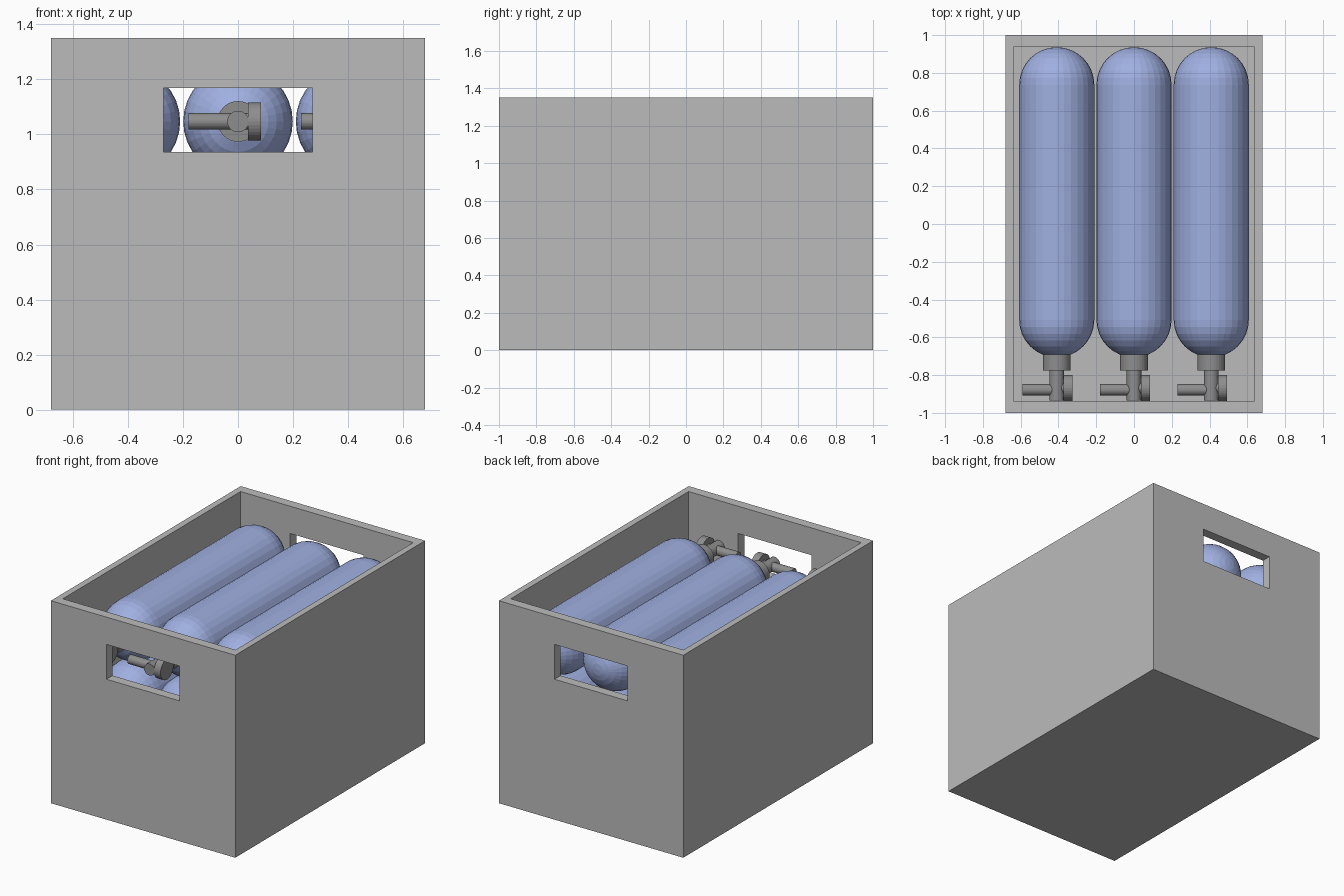
import bpy, bmesh, math
from mathutils import Matrix, Vector

if "Cube" in bpy.data.objects:
    bpy.data.objects.remove(bpy.data.objects["Cube"])


def material(name, rgb):
    m = bpy.data.materials.new(name)
    m.diffuse_color = (*rgb, 1)
    m.use_nodes = True
    m.node_tree.nodes["Principled BSDF"].inputs["Base Color"].default_value = m.diffuse_color
    return m


BOX = material("light grey", (0.50, 0.50, 0.50))
BLUE = material("tank blue", (0.35, 0.43, 0.75))
METAL = material("dark grey", (0.27, 0.27, 0.27))


def finish(bm, name, mat):
    bmesh.ops.recalc_face_normals(bm, faces=bm.faces)
    me = bpy.data.meshes.new(name)
    bm.to_mesh(me)
    bm.free()
    me.materials.append(mat)
    ob = bpy.data.objects.new(name, me)
    bpy.context.collection.objects.link(ob)
    return ob


def block(name, lo, hi, mat):
    lo, hi = Vector(lo), Vector(hi)
    bm = bmesh.new()
    bmesh.ops.create_cube(bm, size=1, matrix=Matrix.Translation((lo + hi) / 2)
                          @ Matrix.Diagonal((*(hi - lo), 1)))
    return finish(bm, name, mat)


def add_rod(bm, a, b, r, sides=32):
    a, b = Vector(a), Vector(b)
    turn = (b - a).to_track_quat('Z', 'Y').to_matrix().to_4x4()
    bmesh.ops.create_cone(bm, cap_ends=True, segments=sides, radius1=r, radius2=r,
                          depth=(b - a).length,
                          matrix=Matrix.Translation((a + b) / 2) @ turn)


# Crate: solid block hollowed out, with a hand slot through both ends
crate = block("crate", (-0.68, -1, 0), (0.68, 1, 1.35), BOX)
cutters = [block("hollow_cutter", (-0.637, -0.936, 0.03), (0.637, 0.936, 1.6), BOX),
           block("hand_slot_cutter", (-0.27, -1.2, 0.936), (0.27, 1.2, 1.168), BOX)]
for c in cutters:
    c.hide_render = True
    mod = crate.modifiers.new(c.name, 'BOOLEAN')
    mod.operation, mod.solver, mod.object = 'DIFFERENCE', 'EXACT', c
bpy.context.view_layer.update()
cut = bpy.data.meshes.new_from_object(
    crate.evaluated_get(bpy.context.evaluated_depsgraph_get()))
crate.modifiers.clear()
crate.data = cut
for c in cutters:
    bpy.data.objects.remove(c)

# Tank: half profile spun about the y axis
R, Y0, Y1, RINGS = 0.199, -0.706, 0.936, 8
angles = [i * math.pi / 2 / RINGS for i in range(RINGS + 1)]
profile = [(R * math.sin(a), Y0 + R - R * math.cos(a)) for a in angles]
profile += [(R * math.sin(a), Y1 - R + R * math.cos(a)) for a in reversed(angles)]
bm = bmesh.new()
vs = [bm.verts.new((r, y, 0)) for r, y in profile]
es = [bm.edges.new(p) for p in zip(vs, vs[1:])]
bmesh.ops.spin(bm, geom=vs + es, cent=(0, 0, 0), axis=(0, 1, 0),
               angle=2 * math.pi, steps=32)
bmesh.ops.remove_doubles(bm, verts=bm.verts, dist=1e-4)
tank = finish(bm, "tank", BLUE)

# Valve: collar, stem, outlet arm and hand knob
bm = bmesh.new()
add_rod(bm, (0, -0.775, 0), (0, -0.66, 0), 0.074)
add_rod(bm, (0, -0.934, 0), (0, -0.77, 0), 0.039)
add_rod(bm, (-0.18, -0.878, 0), (0, -0.878, 0), 0.03)
add_rod(bm, (0.036, -0.868, 0), (0.084, -0.868, 0), 0.069)
add_rod(bm, (0, -0.868, 0), (0.04, -0.868, 0), 0.03)
valve = finish(bm, "valve", METAL)

# Three layers of three tanks
for part in (tank, valve):
    for row in range(3):
        for col in range(3):
            ob = part if row == col == 0 else part.copy()
            if ob is not part:
                bpy.context.collection.objects.link(ob)
            ob.location = ((col - 1) * 0.409, 0, 0.229 + row * 0.409)
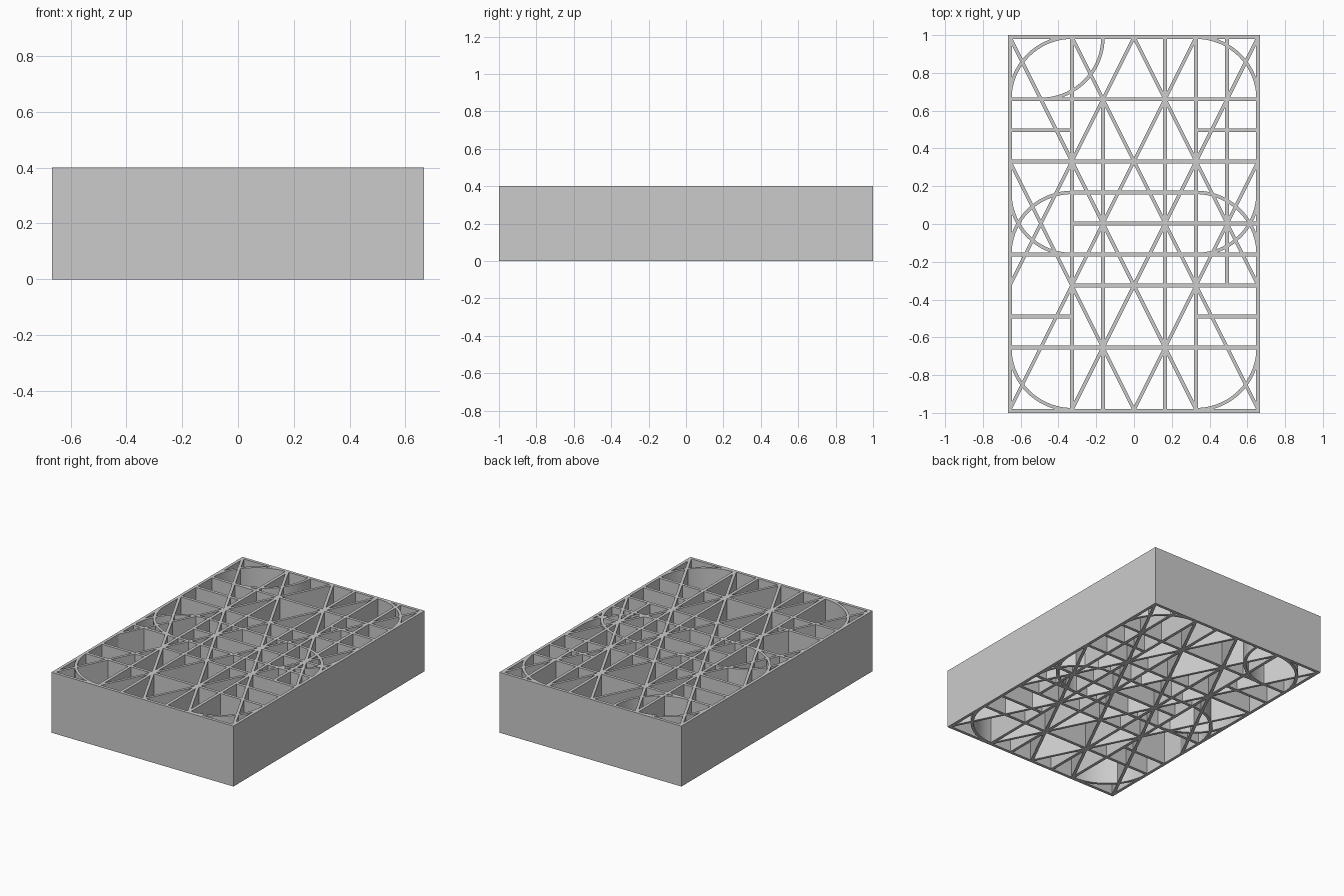
import bpy, bmesh, math
from mathutils import Vector

cube = bpy.data.objects.get("Cube")
if cube:
    bpy.data.objects.remove(cube, do_unlink=True)

STEP, HEIGHT, HALF = 0.1643, 0.4, 0.01
HALF_X, HALF_Y = 0.667, 1.0

grey = bpy.data.materials.new("plain grey")
grey.use_nodes = True
colour = (0.6, 0.6, 0.6, 1)
grey.diffuse_color = colour
grey.node_tree.nodes["Principled BSDF"].inputs["Base Color"].default_value = colour


def grid(u, v):
    """Grid position to model position, kept within the frame walls."""
    y = 0.003 + STEP * v
    return Vector((STEP * u, max(HALF - HALF_Y, min(HALF_Y - HALF, y)), 0))


def wall(bm, path, half=HALF):
    """Upright wall of even thickness that follows an open path."""
    rings = []
    for i, p in enumerate(path):
        d = (path[min(i + 1, len(path) - 1)] - path[max(i - 1, 0)]).normalized()
        side = Vector((-d.y, d.x, 0)) * half
        up = Vector((0, 0, HEIGHT))
        rings.append([bm.verts.new(c) for c in (p - side, p + side, p + side + up, p - side + up)])
    for a, b in zip(rings, rings[1:]):
        for j in range(4):
            k = (j + 1) % 4
            bm.faces.new((a[j], a[k], b[k], b[j]))
    bm.faces.new(rings[0][::-1])
    bm.faces.new(rings[-1])


def build(name, paths, half=HALF):
    bm = bmesh.new()
    for path in paths:
        wall(bm, path, half)
    bmesh.ops.recalc_face_normals(bm, faces=bm.faces)
    mesh = bpy.data.meshes.new(name)
    bm.to_mesh(mesh)
    bm.free()
    mesh.materials.append(grey)
    obj = bpy.data.objects.new(name, mesh)
    bpy.context.collection.objects.link(obj)
    return obj


def quarter(u, v, start):
    """Quarter circle two grid steps in radius."""
    angles = [math.radians(start + 90 * i / 18) for i in range(19)]
    return [grid(u + 2 * math.cos(a), v + 2 * math.sin(a)) for a in angles]


# Outer frame
x, y = HALF_X - HALF, HALF_Y - HALF
frame = [[Vector((s * x, -HALF_Y, 0)), Vector((s * x, HALF_Y, 0))] for s in (-1, 1)]
frame += [[Vector((-x, s * y, 0)), Vector((x, s * y, 0))] for s in (-1, 1)]
build("outer_frame", frame)

# Lengthwise ribs: column, start, end
columns = [(-2, -6, 6), (-1, -6, 4), (1, -6, 6), (2, -6, 6), (3, -2, 6)]
build("lengthwise_ribs", [[grid(u, a), grid(u, b)] for u, a, b in columns])

# Cross ribs: row, start, end
rows = [(4, -4, 4), (3, -4, -2), (3, 2, 4), (2, -4, 4), (1, -2, 2), (0, -2, 4),
        (-1, -4, 4), (-2, -2, 4), (-3, -4, -2), (-3, 2, 4), (-4, -4, 4)]
build("cross_ribs", [[grid(a, v), grid(b, v)] for v, a, b in rows])

# Diagonal ribs, mirrored left to right
falling = [((-4, 6), (2, -6)), ((-2, 6), (4, -6)), ((0, 6), (4, -2)), ((-4, 2), (0, -6))]
build("diagonal_ribs", [[grid(s * a[0], a[1]), grid(s * b[0], b[1])]
                        for s in (-1, 1) for a, b in falling], 0.009)

# Curved ribs: four corners, the crossing pairs at mid length, one extra at the back
arcs = [(2, 4, 0), (-2, 4, 90), (-2, -4, 180), (2, -4, 270),
        (2, -1, 0), (-2, -1, 90), (-2, 1, 180), (2, 1, 270), (-3, 6, 270)]
curved = build("curved_ribs", [quarter(*a) for a in arcs], 0.009)
bpy.ops.object.select_all(action='DESELECT')
curved.select_set(True)
bpy.context.view_layer.objects.active = curved
bpy.ops.object.shade_smooth_by_angle(angle=math.radians(30))
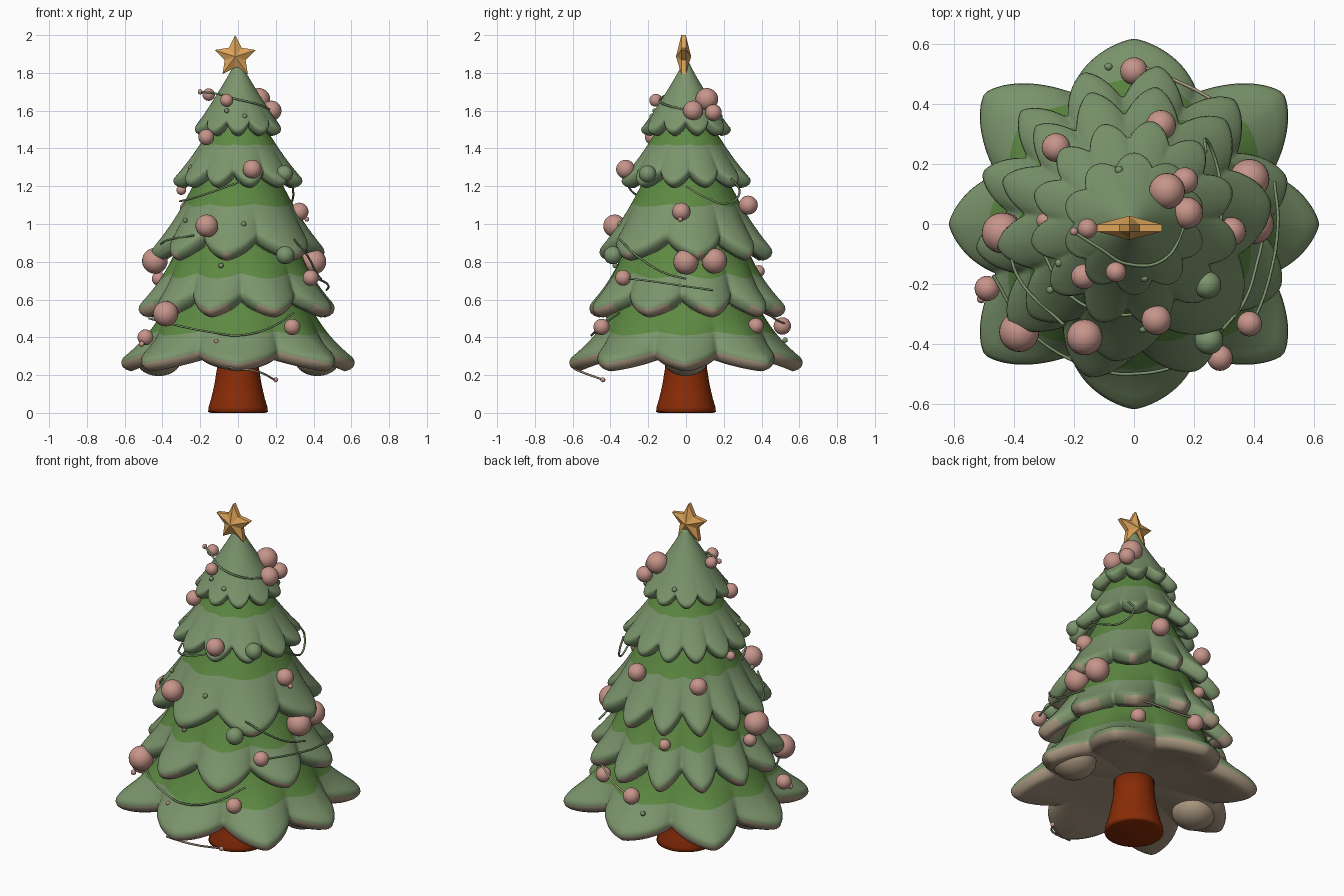
import bpy, bmesh, math
from mathutils import Vector

if "Cube" in bpy.data.objects:
    bpy.data.objects.remove(bpy.data.objects["Cube"])


def mat(name, rgb):
    m = bpy.data.materials.new(name)
    m.diffuse_color = (*rgb, 1)
    m.use_nodes = True
    m.node_tree.nodes["Principled BSDF"].inputs["Base Color"].default_value = m.diffuse_color
    return m


SAGE = mat("sage_green", (0.20, 0.30, 0.15))
LEAF = mat("leaf_green", (0.11, 0.25, 0.055))
BEIGE = mat("beige", (0.38, 0.295, 0.205))
PINK = mat("dusty_pink", (0.57, 0.30, 0.255))
GOLD = mat("gold", (0.72, 0.37, 0.10))
BARK = mat("red_bark", (0.245, 0.025, 0.002))


def finish(bm, name, mats, smooth=True):
    bmesh.ops.recalc_face_normals(bm, faces=bm.faces)
    me = bpy.data.meshes.new(name)
    for f in bm.faces:
        f.smooth = smooth
    bm.to_mesh(me)
    bm.free()
    for m in mats:
        me.materials.append(m)
    ob = bpy.data.objects.new(name, me)
    bpy.context.collection.objects.link(ob)
    return ob


def skin(bm, rings):
    """Bridge consecutive closed rings; returns (face, ring index, segment index)."""
    out = []
    n = len(rings[0])
    for k in range(len(rings) - 1):
        a, b = rings[k], rings[k + 1]
        for i in range(n):
            j = (i + 1) % n
            out.append((bm.faces.new((a[i], a[j], b[j], b[i])), k, i))
    return out


# Branch tiers: lobed skirts with a thick rounded hem.
# warp widens the lobes towards the front right and narrows them at the back left;
# corner lengthens the diagonal lobes and turns them slightly towards the x axis.
SEG, TOP = 240, 20


def tier(name, z0, r0, rt, rv, zt, zv, thick, r_in, lobes, phase, split, beige_from,
         power=1.3, warp=0.0, corner=0.0):
    bm = bmesh.new()
    lobe, wide = [], []
    for i in range(SEG):
        a = 2 * math.pi * i / SEG
        b = a - math.radians(phase)
        if corner:
            b += 0.07 * math.sin(2 * a)
        c = lobes * (b + warp * math.sin(b)) / (2 * math.pi)
        u = 2 * abs(c - round(c))
        lobe.append(1 - u ** power)
        wide.append(rt + corner * (1 - math.cos(4 * a)) / 2)
    rings = []

    def ring(fn):
        vs = []
        for i, (L, R) in enumerate(zip(lobe, wide)):
            a = 2 * math.pi * i / SEG
            r, z = fn(L, R)
            vs.append(bm.verts.new((r * math.cos(a), r * math.sin(a), z)))
        rings.append(vs)

    for k in range(TOP + 1):
        t = k / TOP
        w = t ** 2.5
        base = rv + (rt - rv) * 0.35 * (1 - t)  # fuller body above the valleys
        ring(lambda L, R: (r0 + (base + (R - base) * L * w - r0) * t ** 1.15,
                           z0 + (zv + (zt - zv) * L * w - z0) * t))
    # hem lip, then underside back towards the middle
    for dr, dz in ((0.010, 0.2), (0.013, 0.42), (0.006, 0.68), (-0.012, 0.88), (-0.04, 1.0)):
        ring(lambda L, R: (rv + (R - rv) * L + dr, zv + (zt - zv) * L - thick * dz))
    for s in (0.25, 0.55, 1.0):
        q = s ** 0.5
        ring(lambda L, R: ((rv + (R - rv) * L - 0.04) * (1 - s) + r_in * s,
                           (zv + (zt - zv) * L - thick) * (1 - q) + (zv - thick * 0.5) * q))
    for f, k, i in skin(bm, rings):
        if k < TOP and z0 + (zv - z0) * (k + 0.5) / TOP > split:
            f.material_index = 1
        elif k >= TOP + 2 and lobe[i] >= beige_from:
            f.material_index = 2
    bm.faces.new(rings[0])
    return finish(bm, name, (SAGE, LEAF, BEIGE))


tier("tier_1_top", 1.85, 0.02, 0.225, 0.185, 1.52, 1.57, 0.055, 0.12, 10, -90, 9, 2, 1.9)
tier("tier_2", 1.56, 0.12, 0.335, 0.27, 1.25, 1.31, 0.06, 0.19, 12, 135, 1.42, 2, 1.8, 0.1)
tier("tier_3", 1.31, 0.19, 0.45, 0.35, 0.88, 0.97, 0.075, 0.28, 10, 135, 1.10, 0.95, 1.5, 0.38)
tier("tier_4", 0.98, 0.28, 0.52, 0.405, 0.58, 0.66, 0.075, 0.35, 11, 135, 0.745, 0.6, 1.5, 0.25)
tier("tier_5_bottom", 0.66, 0.34, 0.605, 0.475, 0.295, 0.355, 0.075, 0.09, 8, 0, 0.43, 0,
     1.35, 0.0, 0.045)

# Trunk
bm = bmesh.new()
rings = [[bm.verts.new((r * math.cos(i * math.pi / 24), r * math.sin(i * math.pi / 24), z))
          for i in range(48)]
         for r, z in ((0.145, 0), (0.158, 0.006), (0.156, 0.03), (0.142, 0.075),
                      (0.125, 0.15), (0.112, 0.23), (0.108, 0.34))]
skin(bm, rings)
bm.faces.new(rings[0])
bm.faces.new(rings[-1])
trunk = finish(bm, "trunk", [BARK])

# Star: two faceted halves joined by a thin rim
bm = bmesh.new()
cx, cy, cz = -0.015, -0.013, 1.886
sides = []
for s in (-1, 1):
    vs = []
    for i in range(10):
        r = 0.114 if i % 2 == 0 else 0.058
        a = math.pi / 2 + i * math.pi / 5
        vs.append(bm.verts.new((cx + r * math.cos(a), cy + s * 0.012, cz + r * math.sin(a))))
    hub = bm.verts.new((cx, cy + s * 0.04, cz))
    for i in range(10):
        bm.faces.new((vs[i], vs[(i + 1) % 10], hub))
    sides.append(vs)
skin(bm, sides)
finish(bm, "star", [GOLD], smooth=False)


def balls(name, m, items, scale_z=1.0):
    for n, (x, y, z, r) in enumerate(items):
        bm = bmesh.new()
        big = r > 0.02
        bmesh.ops.create_uvsphere(bm, u_segments=24 if big else 10,
                                  v_segments=14 if big else 7, radius=r)
        for v in bm.verts:
            v.co = Vector((v.co.x + x, v.co.y + y, v.co.z * scale_z + z))
        finish(bm, f"{name}_{n + 1}", [m])


# Pink baubles (x, y, z, radius)
balls("bauble", PINK, [
    (.385, .15, .805, .067), (.40, 0, .80, .067), (.325, -.025, 1.065, .048),
    (-.44, -.03, .805, .068), (-.26, .255, 1.08, .048), (.09, .33, 1.10, .05),
    (0, .51, .46, .046), (.11, .11, 1.66, .06), (.17, .145, 1.59, .044)])
balls("bauble_mid", PINK, [
    (.177, .037, 1.60, .053), (-.155, -.015, 1.685, .033), (-.06, -.16, 1.655, .034),
    (-.168, -.175, 1.46, .042), (.075, -.32, 1.29, .05), (-.165, -.378, .99, .06),
    (-.383, -.36, .525, .067), (-.49, -.215, .40, .042)])
balls("bauble_low", PINK, [
    (.385, -.333, .715, .042), (.287, -.447, .455, .043), (.28, .37, .46, .042),
    (-.42, 0, .71, .036), (-.13, .385, .75, .032), (-.30, .01, 1.18, .026)])
balls("pink_bead", PINK, [
    (-.2, -.025, 1.70, .014), (-.51, -.25, .365, .015), (.2, -.44, .175, .013),
    (.365, -.03, 1.025, .013), (-.115, -.49, .38, .012)])

# Green baubles and beads
balls("green_bauble", SAGE, [(.25, -.387, .835, .048), (.245, -.203, 1.265, .046)])
balls("green_bead", SAGE, [
    (.035, -.18, 1.57, .014), (-.06, -.165, 1.60, .013), (-.25, -.13, 1.30, .014),
    (-.28, -.22, 1.02, .013), (.03, -.35, 1.0, .014), (-.09, -.375, .78, .014),
    (-.085, .525, .385, .014), (-.05, .18, 1.57, .014)])

# Rounded lumps under the bottom tier
balls("under_lump", BEIGE, [(-.42, 0, .285, .12), (.42, 0, .285, .12)], 0.75)


# Thin garland wires, points given as (angle in degrees, radius, height)
def wire(name, m, pts):
    cu = bpy.data.curves.new(name, 'CURVE')
    cu.dimensions = '3D'
    cu.bevel_depth = 0.0055
    cu.bevel_resolution = 1
    cu.use_fill_caps = True
    cu.resolution_u = 8
    sp = cu.splines.new('BEZIER')
    sp.bezier_points.add(len(pts) - 1)
    for p, (a, r, z) in zip(sp.bezier_points, pts):
        a = math.radians(a)
        p.co = (r * math.cos(a), r * math.sin(a), z)
        p.handle_left_type = p.handle_right_type = 'AUTO'
    cu.materials.append(m)
    ob = bpy.data.objects.new(name, cu)
    bpy.context.collection.objects.link(ob)
    bpy.ops.object.select_all(action='DESELECT')
    ob.select_set(True)
    bpy.context.view_layer.objects.active = ob
    bpy.ops.object.convert(target='MESH')


wire("wire_top", SAGE, [(188, .2, 1.70), (215, .14, 1.69), (260, .135, 1.665),
                        (310, .155, 1.635), (365, .18, 1.60)])
wire("wire_upper_left", SAGE, [(195, .32, 1.12), (225, .32, 1.14), (255, .31, 1.19), (280, .30, 1.24)])
wire("wire_upper_right", SAGE, [(0, .29, 1.20), (20, .31, 1.14), (40, .35, 1.11),
                                (50, .37, 1.17), (45, .34, 1.24)])
wire("wire_middle_left", SAGE, [(185, .425, .87), (205, .425, .91), (235, .41, .94)])
wire("wire_middle_right", SAGE, [(-50, .46, .92), (-35, .45, .83), (-15, .43, .74), (0, .44, .71)])
wire("wire_lower_right", SAGE, [(-41, .52, .715), (-25, .49, .70), (0, .48, .67), (17, .49, .65)])
wire("wire_lower_left", SAGE, [(200, .50, .50), (225, .50, .47), (255, .50, .425),
                               (270, .50, .41), (290, .49, .45), (310, .46, .53)])
wire("wire_back", BEIGE, [(88, .53, .47), (75, .50, .49), (60, .49, .53), (45, .49, .56)])
wire("wire_dangling", BEIGE, [(265, .60, .24), (280, .57, .22), (294, .48, .175)])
______
(Exercise description): Reproduce the data above word for word from its first line through the line that holds "a, b = Vector(a), Vector(b)", both ends included; skip pictures.

(Answer area):
import bpy, bmesh, math
from mathutils import Matrix, Vector

if "Cube" in bpy.data.objects:
    bpy.data.objects.remove(bpy.data.objects["Cube"])


def material(name, rgb):
    m = bpy.data.materials.new(name)
    m.diffuse_color = (*rgb, 1)
    m.use_nodes = True
    m.node_tree.nodes["Principled BSDF"].inputs["Base Color"].default_value = m.diffuse_color
    return m


BOX = material("light grey", (0.50, 0.50, 0.50))
BLUE = material("tank blue", (0.35, 0.43, 0.75))
METAL = material("dark grey", (0.27, 0.27, 0.27))


def finish(bm, name, mat):
    bmesh.ops.recalc_face_normals(bm, faces=bm.faces)
    me = bpy.data.meshes.new(name)
    bm.to_mesh(me)
    bm.free()
    me.materials.append(mat)
    ob = bpy.data.objects.new(name, me)
    bpy.context.collection.objects.link(ob)
    return ob


def block(name, lo, hi, mat):
    lo, hi = Vector(lo), Vector(hi)
    bm = bmesh.new()
    bmesh.ops.create_cube(bm, size=1, matrix=Matrix.Translation((lo + hi) / 2)
                          @ Matrix.Diagonal((*(hi - lo), 1)))
    return finish(bm, name, mat)


def add_rod(bm, a, b, r, sides=32):
    a, b = Vector(a), Vector(b)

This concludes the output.